In video gaming, I fully expect companies like Discord or Scopely to entertain the SPAC route. As you can see above, there are 388 active SPACs with ~$123B in trust that are looking for targets. Also, it’s worth noting that the video gaming industry in the United States expanded ~24% y/y in 2020. Given that video gaming sits at the intersection of 3B global consumers, technology, and growth; I expect many of these SPACs to find targets in the video gaming space.
In video gaming, there is a plethora of game genres such as First Person Shooter (FPS), Multiplayer Online Battle Area (MOBA), Real Time Strategy (RTS), Role Playing Games (RPG) and many more. One genre that has been gaining more traction the last few years is Survival. Early versions of this were games like Eve Online or Everquest and more recent ones include Rust or DayZ.
Many games in this genre often include a gameplay aspect called “persistent world.” Essentially, it mimics the real world in that the map and virtual world keeps going even when you log off. For example, If I build a base during the day, other people could potentially destroy it overnight while I’m logged off.

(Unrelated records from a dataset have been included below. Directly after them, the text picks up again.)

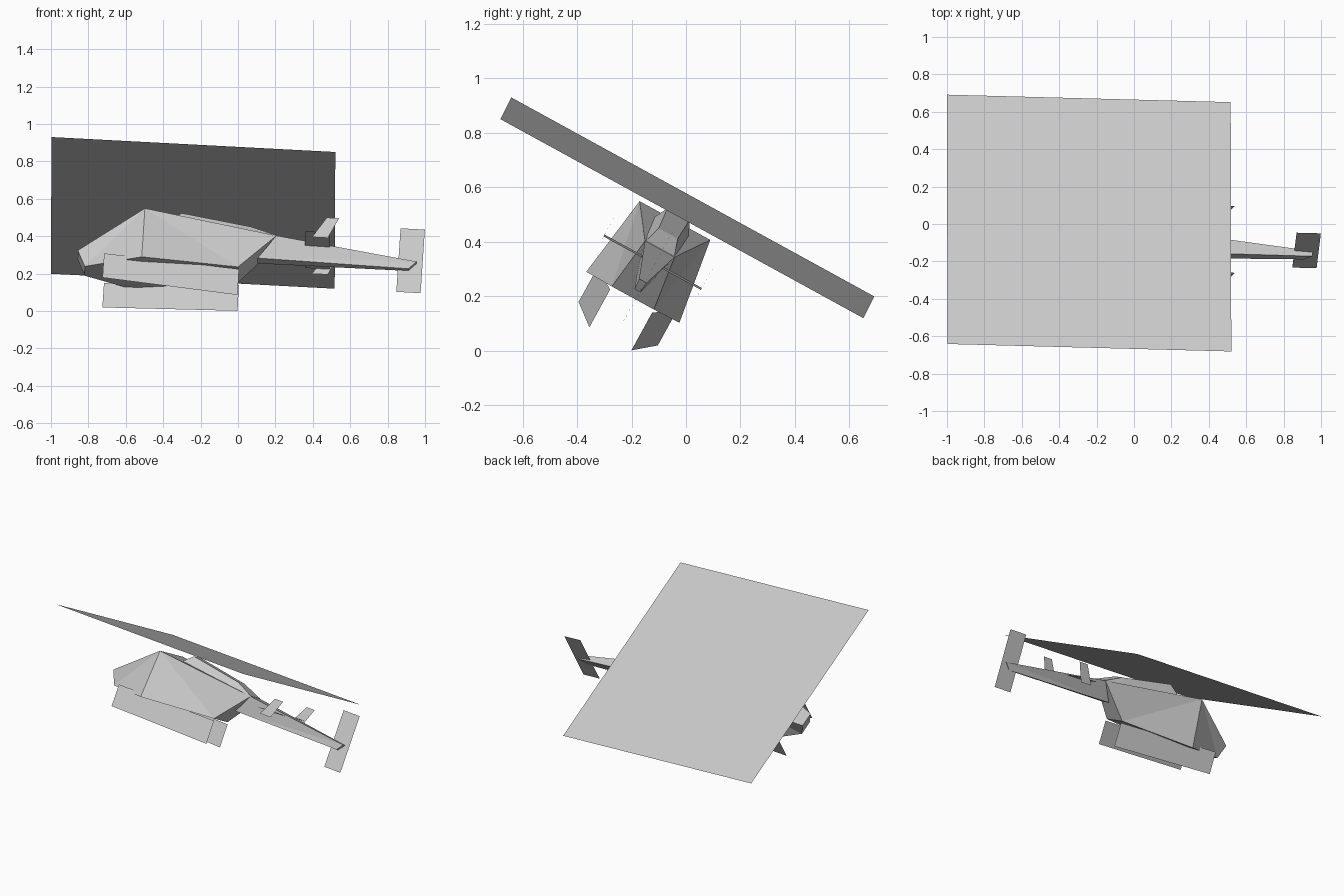
import bpy, bmesh
from mathutils import Matrix, Vector

if "Cube" in bpy.data.objects:
    bpy.data.objects.remove(bpy.data.objects["Cube"])

# Tilted flight frame: length axis (nose to tail), side axis, up axis
length = Vector((1.52, -0.04, -0.08)).normalized()
up = length.cross(Vector((0, 0.877, -0.481))).normalized()
side = up.cross(length)
FRAME = Matrix((length, side, up)).transposed().to_4x4()
FRAME.translation = (-0.24, 0.005, 0.525)
MID = -0.017  # side position of the centre line

grey = bpy.data.materials.new("light grey")
grey.diffuse_color = (0.588, 0.588, 0.588, 1)
grey.use_nodes = True
grey.node_tree.nodes["Principled BSDF"].inputs["Base Color"].default_value = grey.diffuse_color


def make(name, verts, faces):
    """Create a flat shaded part from points in the flight frame."""
    bm = bmesh.new()
    vs = [bm.verts.new(FRAME @ Vector(v)) for v in verts]
    for f in faces:
        bm.faces.new([vs[i] for i in f])
    bmesh.ops.recalc_face_normals(bm, faces=bm.faces)
    mesh = bpy.data.meshes.new(name)
    bm.to_mesh(mesh)
    bm.free()
    mesh.materials.append(grey)
    ob = bpy.data.objects.new(name, mesh)
    bpy.context.collection.objects.link(ob)
    return ob


def loft(name, stations):
    """Mirrored hull; each station is a (along, height, half width) top and bottom."""
    verts, faces = [], []
    for (ta, th, tw), (ba, bh, bw) in stations:
        verts += [(ta, MID - tw, th), (ta, MID + tw, th),
                  (ba, MID + bw, bh), (ba, MID - bw, bh)]
    for s in range(len(stations) - 1):
        i, j = 4 * s, 4 * s + 4
        faces += [(i, i + 1, j + 1, j), (i + 2, i + 3, j + 3, j + 2)]
        # side walls, creased from the top edge
        if s == 0:
            faces += [(i, j, i + 3), (j, j + 3, i + 3),
                      (i + 1, j + 1, i + 2), (j + 1, j + 2, i + 2)]
        else:
            faces += [(i, j, j + 3), (i, j + 3, i + 3),
                      (i + 1, j + 1, j + 2), (i + 1, j + 2, i + 2)]
    n = len(verts)
    faces += [(0, 1, 2, 3), (n - 4, n - 3, n - 2, n - 1)]
    return make(name, verts, faces)


# Faceted cabin
loft("cabin", [((-0.60, -0.303, 0.052), (-0.557, -0.398, 0.052)),
               ((-0.254, -0.078, 0.148), (-0.252, -0.40, 0.195)),
               ((0.455, -0.155, 0.062), (0.262, -0.372, 0.088))])

# Engine cowl on the cabin roof
loft("engine_cowl", [((-0.058, -0.04, 0.046), (-0.12, -0.10, 0.075)),
                     ((0.32, -0.098, 0.04), (0.32, -0.15, 0.07)),
                     ((0.455, -0.153, 0.06), (0.455, -0.16, 0.06))])

# Tapered tail boom
loft("tail_boom", [((0.455, -0.155, 0.062), (0.362, -0.28, 0.03)),
                   ((1.21, -0.243, 0.016), (1.17, -0.287, 0.012))])

# Square main rotor disc
R = 0.76
make("main_rotor", [(-R, -R, 0), (R, -R, 0), (R, R, 0), (-R, R, 0)], [(0, 1, 2, 3)])

# Tail rotor plate
make("tail_rotor", [(1.178 + a * 0.065, -0.008, -0.226 + h * 0.194)
                    for a, h in ((-1, -1), (1, -1), (1, 1), (-1, 1))], [(0, 1, 2, 3)])

# Horizontal stabilizer
make("stabilizer", [(0.61, MID - 0.204, -0.197), (0.745, MID - 0.204, -0.197),
                    (0.745, MID + 0.204, -0.197), (0.61, MID + 0.204, -0.197)],
     [(0, 1, 2, 3)])

# Paired upright plates: swept end fins and landing skids
for label, s in (("left", -1), ("right", 1)):
    make(label + "_end_fin", [(a, MID + s * 0.204, h) for a, h in
                              ((0.65, -0.23), (0.735, -0.23), (0.787, -0.107), (0.722, -0.107))],
         [(0, 1, 2, 3)])
    make(label + "_skid", [(-0.455, MID + s * 0.166, -0.523), (0.27, MID + s * 0.088, -0.543),
                           (0.268, MID + s * 0.088, -0.385), (-0.455, MID + s * 0.166, -0.375)],
         [(0, 1, 2, 3)])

Recently, I’ve been playing a fair amount of Rust and actually just tried out Valheim (watch on Twitch), which just hit 5 million players on Steam. I have two observations on this theme of persistent worlds:
1) Incredibly social: Building in persistent worlds is incredibly social and fun to do with friends. It has the benefit of being pretty uneventful most of the time (relaxing, social, conversational) followed by moments of high intensity (fighting other players in the hopes not to lose everything you’ve built). I expect this genre to expand and attract even more developers, players, and monetization opportunities.
2) Economic expansion: As virtual worlds continue to mimic the real world, there are increased opportunities for various business models, services, and marketplaces to essentially replicate into virtual economies. We have already seen this with various in-app-purchases, cosmetic items, or even the purchase of digital land. I expect this market to expand dramatically in the coming years and I’m confident there will be many fantastic opportunities surrounding this theme.